- **Work task**
Report every line in the listing that contains the string "from".

- - -

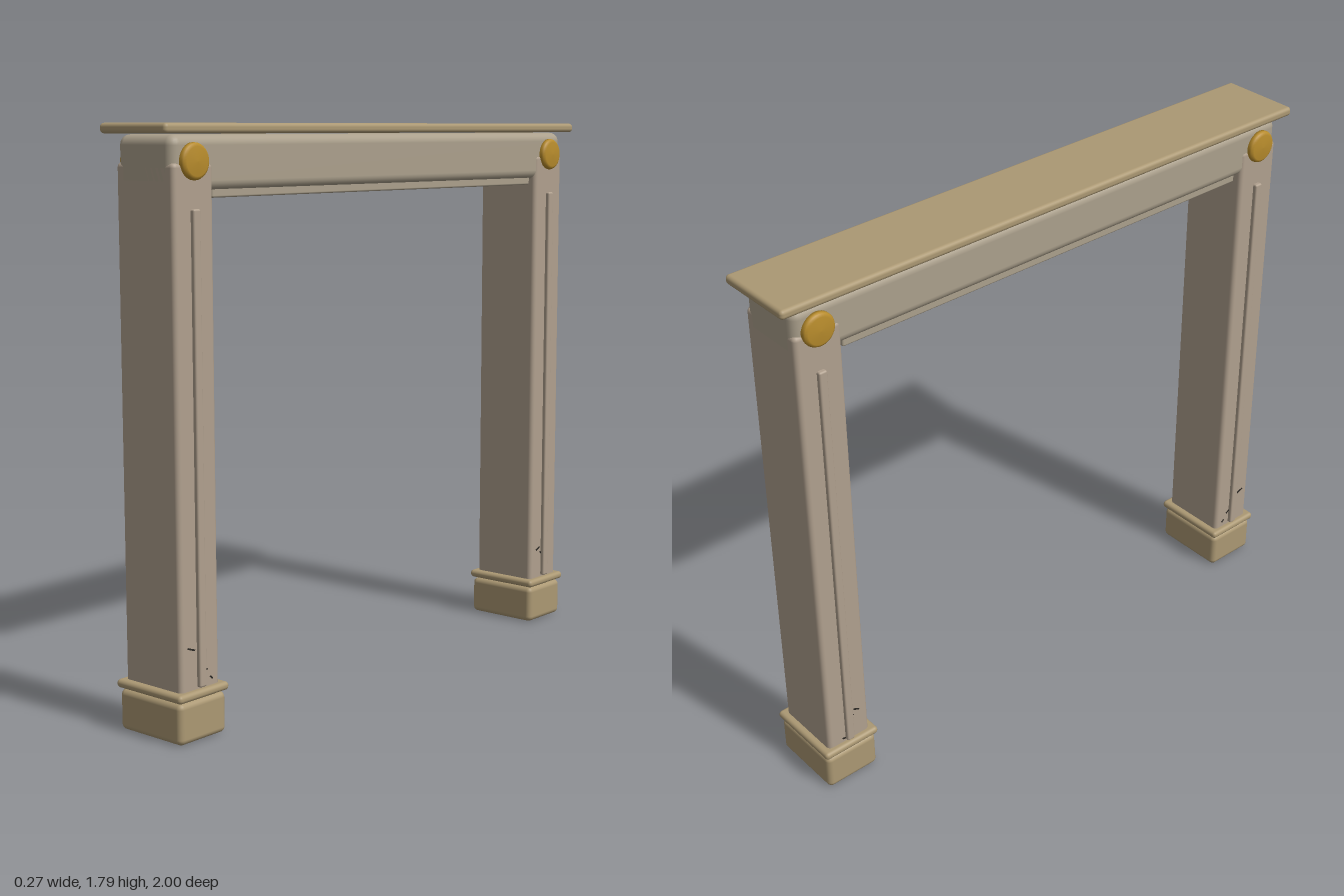
import * as THREE from 'three';
import { RoundedBoxGeometry } from 'three/addons/geometries/RoundedBoxGeometry.js';

const material = (color) => new THREE.MeshStandardMaterial({ color });

export function createModel() {
  const model = new THREE.Group();
  const stone = material(0xb0a08e);
  const beamStone = material(0xaba08c);
  const trim = material(0xab9873);
  const gold = material(0xb88c2c);
  const dark = material(0x2b2824);

  // Rounded block given by its size, centre and edge radius
  function block(name, [w, h, d], [x, y, z], radius, mat, parent = model) {
    const mesh = new THREE.Mesh(new RoundedBoxGeometry(w, h, d, 3, radius), mat);
    mesh.name = name;
    mesh.position.set(x, y, z);
    parent.add(mesh);
    return mesh;
  }

  // Lintel with its cap slab and the strip under it
  block('beam', [0.23, 0.16, 1.91], [0, 1.678, 0], 0.03, beamStone);
  block('capSlab', [0.274, 0.03, 2], [0, 1.775, 0], 0.012, trim);
  block('beamUnderStrip', [0.2, 0.034, 1.57], [0, 1.595, 0], 0.006, beamStone);

  // Domed disc profile, from the rim to the centre
  const discProfile = [[0, 0], [0.053, 0], [0.053, 0.014], [0.05, 0.02], [0.042, 0.025], [0, 0.027]]
    .map(([r, y]) => new THREE.Vector2(r, y));
  const discGeometry = new THREE.LatheGeometry(discProfile, 32);

  // Small cracks near the foot: offset from post centre, height, length, tilt
  const cracks = {
    '1': [[0.037, 0.279, 0.03, 0.35], [-0.02, 0.21, 0.016, 0.6], [-0.043, 0.178, 0.013, 0.7]],
    '-1': [[0.034, 0.262, 0.022, -0.45], [0.016, 0.245, 0.012, 0.6], [-0.014, 0.167, 0.024, -0.3]],
  };

  for (const end of [1, -1]) {
    const post = new THREE.Group();
    post.name = end > 0 ? 'frontPost' : 'backPost';
    post.position.z = end * 0.876;
    model.add(post);

    block('shaft', [0.236, 1.56, 0.158], [0, 0.9, 0], 0.015, stone, post);
    block('foot', [0.26, 0.126, 0.19], [0, 0.063, 0], 0.018, trim, post);
    block('footMoulding', [0.274, 0.026, 0.204], [0, 0.142, 0], 0.012, trim, post);

    for (const side of [1, -1]) {
      block('sideRib', [0.03, 1.39, 0.028], [side * 0.117, 0.855, 0], 0.006, stone, post);

      const disc = new THREE.Mesh(discGeometry, gold);
      disc.name = 'cornerDisc';
      disc.rotation.z = -side * Math.PI / 2;
      disc.position.set(side * 0.11, 1.683, 0);
      post.add(disc);

      for (const [z, y, length, tilt] of cracks[end]) {
        const crack = new THREE.Mesh(new THREE.BoxGeometry(0.004, 0.005, length), dark);
        crack.name = 'crack';
        crack.position.set(side * 0.118, y, z);
        crack.rotation.x = -tilt;
        post.add(crack);
      }
    }
  }
  return model;
}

- - -

- **Answer for this exercise**
import * as THREE from 'three';
import { RoundedBoxGeometry } from 'three/addons/geometries/RoundedBoxGeometry.js';
  // Domed disc profile, from the rim to the centre
  // Small cracks near the foot: offset from post centre, height, length, tilt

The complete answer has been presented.